Stefanos Tsitsipas crushed Andrey Rublev 6-3, 6-3 on Sunday in a one-sided final in the Monte Carlo Open for his first Masters 1000 title and put his success to "learning to breathe".
The Greek 22-year-old world number five took just one hour and 11 minutes to beat the Russian, ranked eighth, for the biggest victory in his career, after his triumph in the year-end ATP Finals in 2019.
"Breathing is something I've been working on the last couple of months with my psychologist," said Tsitsipas, who said he has taken up meditation and is "inspired by Buddhism".
"I find breathing very important especially when I'm performing or playing, breathing helps me control myself and have full control of what I'm doing out there.
"Definitely something that I've been putting a lot of work in the last couple of weeks."
The Greek's victory in his seventh match against 23-year-old Rublev gave him a 4-3 advantage in their head-to-head meetings.
Tsitsipas believes that his rivalry with Rublev, which started at the prestigious Orange Bowl in Florida, could even one day go on to match the epic confrontations involving Novak Djokovic, Rafael Nadal and Roger Federer.
"You see back 15 years ago, 10 years ago when Nadal and Federer built one. I feel like in our circumstances, the way it's going to be in this era, there are going to be much more rivalries than just one," said Tsitsipas.
"It won't be singular. Me with (Alexander) Zverev, me with (Jannik) Sinner, me with (Matteo) Berrettini."
Tsitsipas now has six titles on the ATP Tour, including the year-end ATP Finals in 2019 and four ATP 250 tournaments (Stockholm 2018, Marseille and Estoril 2019, Marseille 2020).
By the time Rublev got going in the first set on Sunday, the damage was done.
Tsitsipas calmly held his service games to win the first set in 32 minutes.
The second followed the same pattern as Tsitsipas broke serve in the third game. He broke again to end the match.
Rublev, who was playing in his first Masters 1000 final after eliminating Rafael Nadal in the quarter-finals, did not have a break point in the match.
The Russian admitted he had even surprised himself when he defeated Nadal, an 11-time champion in Monte Carlo, on Friday.
"When I confirmed to play Barcelona (which starts Monday), it was right before match with Rafa," he said.
"I was thinking in my head that Friday probably I will be already in Barcelona!
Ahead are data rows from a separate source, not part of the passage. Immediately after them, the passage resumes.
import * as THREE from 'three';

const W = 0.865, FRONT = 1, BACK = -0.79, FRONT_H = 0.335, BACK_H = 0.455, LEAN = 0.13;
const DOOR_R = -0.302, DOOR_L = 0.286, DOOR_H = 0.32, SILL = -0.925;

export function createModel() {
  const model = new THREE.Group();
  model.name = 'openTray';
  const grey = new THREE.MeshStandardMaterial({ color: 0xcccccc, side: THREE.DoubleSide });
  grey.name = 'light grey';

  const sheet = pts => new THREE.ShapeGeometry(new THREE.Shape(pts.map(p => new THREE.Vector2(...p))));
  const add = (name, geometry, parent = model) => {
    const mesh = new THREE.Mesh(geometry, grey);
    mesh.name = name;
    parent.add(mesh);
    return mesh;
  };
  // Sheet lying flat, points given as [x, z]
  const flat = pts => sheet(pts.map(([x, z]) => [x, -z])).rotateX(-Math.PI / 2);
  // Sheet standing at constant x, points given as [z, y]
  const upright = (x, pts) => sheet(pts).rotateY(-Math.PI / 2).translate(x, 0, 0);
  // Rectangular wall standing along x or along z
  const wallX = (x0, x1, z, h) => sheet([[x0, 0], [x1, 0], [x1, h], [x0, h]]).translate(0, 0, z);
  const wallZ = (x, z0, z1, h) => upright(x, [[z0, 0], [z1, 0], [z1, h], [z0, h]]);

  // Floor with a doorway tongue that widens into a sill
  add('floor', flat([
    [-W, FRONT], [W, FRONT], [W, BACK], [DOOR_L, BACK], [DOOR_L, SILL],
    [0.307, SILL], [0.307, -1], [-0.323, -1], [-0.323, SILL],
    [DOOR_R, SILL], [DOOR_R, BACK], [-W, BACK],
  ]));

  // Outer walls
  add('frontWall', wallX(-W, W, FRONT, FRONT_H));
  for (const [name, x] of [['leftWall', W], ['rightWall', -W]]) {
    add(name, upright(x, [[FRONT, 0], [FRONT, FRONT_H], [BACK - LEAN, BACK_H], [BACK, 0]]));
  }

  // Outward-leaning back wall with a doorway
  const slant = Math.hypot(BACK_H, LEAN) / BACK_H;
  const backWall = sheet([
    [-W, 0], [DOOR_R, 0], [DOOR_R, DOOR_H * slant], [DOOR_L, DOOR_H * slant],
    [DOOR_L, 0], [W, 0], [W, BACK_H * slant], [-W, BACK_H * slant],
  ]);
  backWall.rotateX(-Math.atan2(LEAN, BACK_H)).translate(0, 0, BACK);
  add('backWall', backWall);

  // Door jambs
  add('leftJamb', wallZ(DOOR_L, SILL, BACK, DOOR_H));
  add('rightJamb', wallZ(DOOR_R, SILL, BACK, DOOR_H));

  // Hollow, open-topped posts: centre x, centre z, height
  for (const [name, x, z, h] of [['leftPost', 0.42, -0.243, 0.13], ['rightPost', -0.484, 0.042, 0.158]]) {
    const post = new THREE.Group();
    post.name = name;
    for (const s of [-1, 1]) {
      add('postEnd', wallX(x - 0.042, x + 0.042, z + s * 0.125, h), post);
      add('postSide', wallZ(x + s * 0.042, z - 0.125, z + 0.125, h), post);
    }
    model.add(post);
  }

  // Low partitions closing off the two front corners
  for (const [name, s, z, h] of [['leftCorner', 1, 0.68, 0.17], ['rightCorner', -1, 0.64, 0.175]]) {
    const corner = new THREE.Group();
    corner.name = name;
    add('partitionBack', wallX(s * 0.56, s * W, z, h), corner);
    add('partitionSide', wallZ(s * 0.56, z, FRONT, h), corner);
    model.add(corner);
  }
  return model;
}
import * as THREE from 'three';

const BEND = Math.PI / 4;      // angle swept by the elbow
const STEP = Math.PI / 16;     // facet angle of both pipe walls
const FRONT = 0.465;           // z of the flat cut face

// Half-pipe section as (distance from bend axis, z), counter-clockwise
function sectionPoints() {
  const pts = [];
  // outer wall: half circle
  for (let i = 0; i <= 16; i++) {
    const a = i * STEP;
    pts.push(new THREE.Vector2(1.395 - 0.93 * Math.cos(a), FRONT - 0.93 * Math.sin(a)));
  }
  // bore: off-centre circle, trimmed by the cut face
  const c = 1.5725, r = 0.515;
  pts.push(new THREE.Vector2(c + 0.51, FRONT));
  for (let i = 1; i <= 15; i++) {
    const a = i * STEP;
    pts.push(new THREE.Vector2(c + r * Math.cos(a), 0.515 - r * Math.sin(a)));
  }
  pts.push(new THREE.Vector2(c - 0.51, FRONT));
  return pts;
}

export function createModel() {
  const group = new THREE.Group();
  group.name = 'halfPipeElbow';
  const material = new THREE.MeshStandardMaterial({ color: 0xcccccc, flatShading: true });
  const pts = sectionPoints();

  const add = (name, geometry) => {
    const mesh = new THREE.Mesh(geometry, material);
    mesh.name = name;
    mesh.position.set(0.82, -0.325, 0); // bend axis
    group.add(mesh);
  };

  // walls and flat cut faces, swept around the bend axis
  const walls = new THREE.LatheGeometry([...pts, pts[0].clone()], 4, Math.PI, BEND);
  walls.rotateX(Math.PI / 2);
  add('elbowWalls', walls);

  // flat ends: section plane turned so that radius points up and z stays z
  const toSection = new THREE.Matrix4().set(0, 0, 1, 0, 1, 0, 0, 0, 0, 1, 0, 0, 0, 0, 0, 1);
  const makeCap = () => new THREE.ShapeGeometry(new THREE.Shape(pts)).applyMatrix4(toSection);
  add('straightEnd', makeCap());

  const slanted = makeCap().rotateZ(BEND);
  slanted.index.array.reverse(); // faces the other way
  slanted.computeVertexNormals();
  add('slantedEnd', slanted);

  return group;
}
But, I think I can play on Wednesday, so I have like two days off, which is more than enough."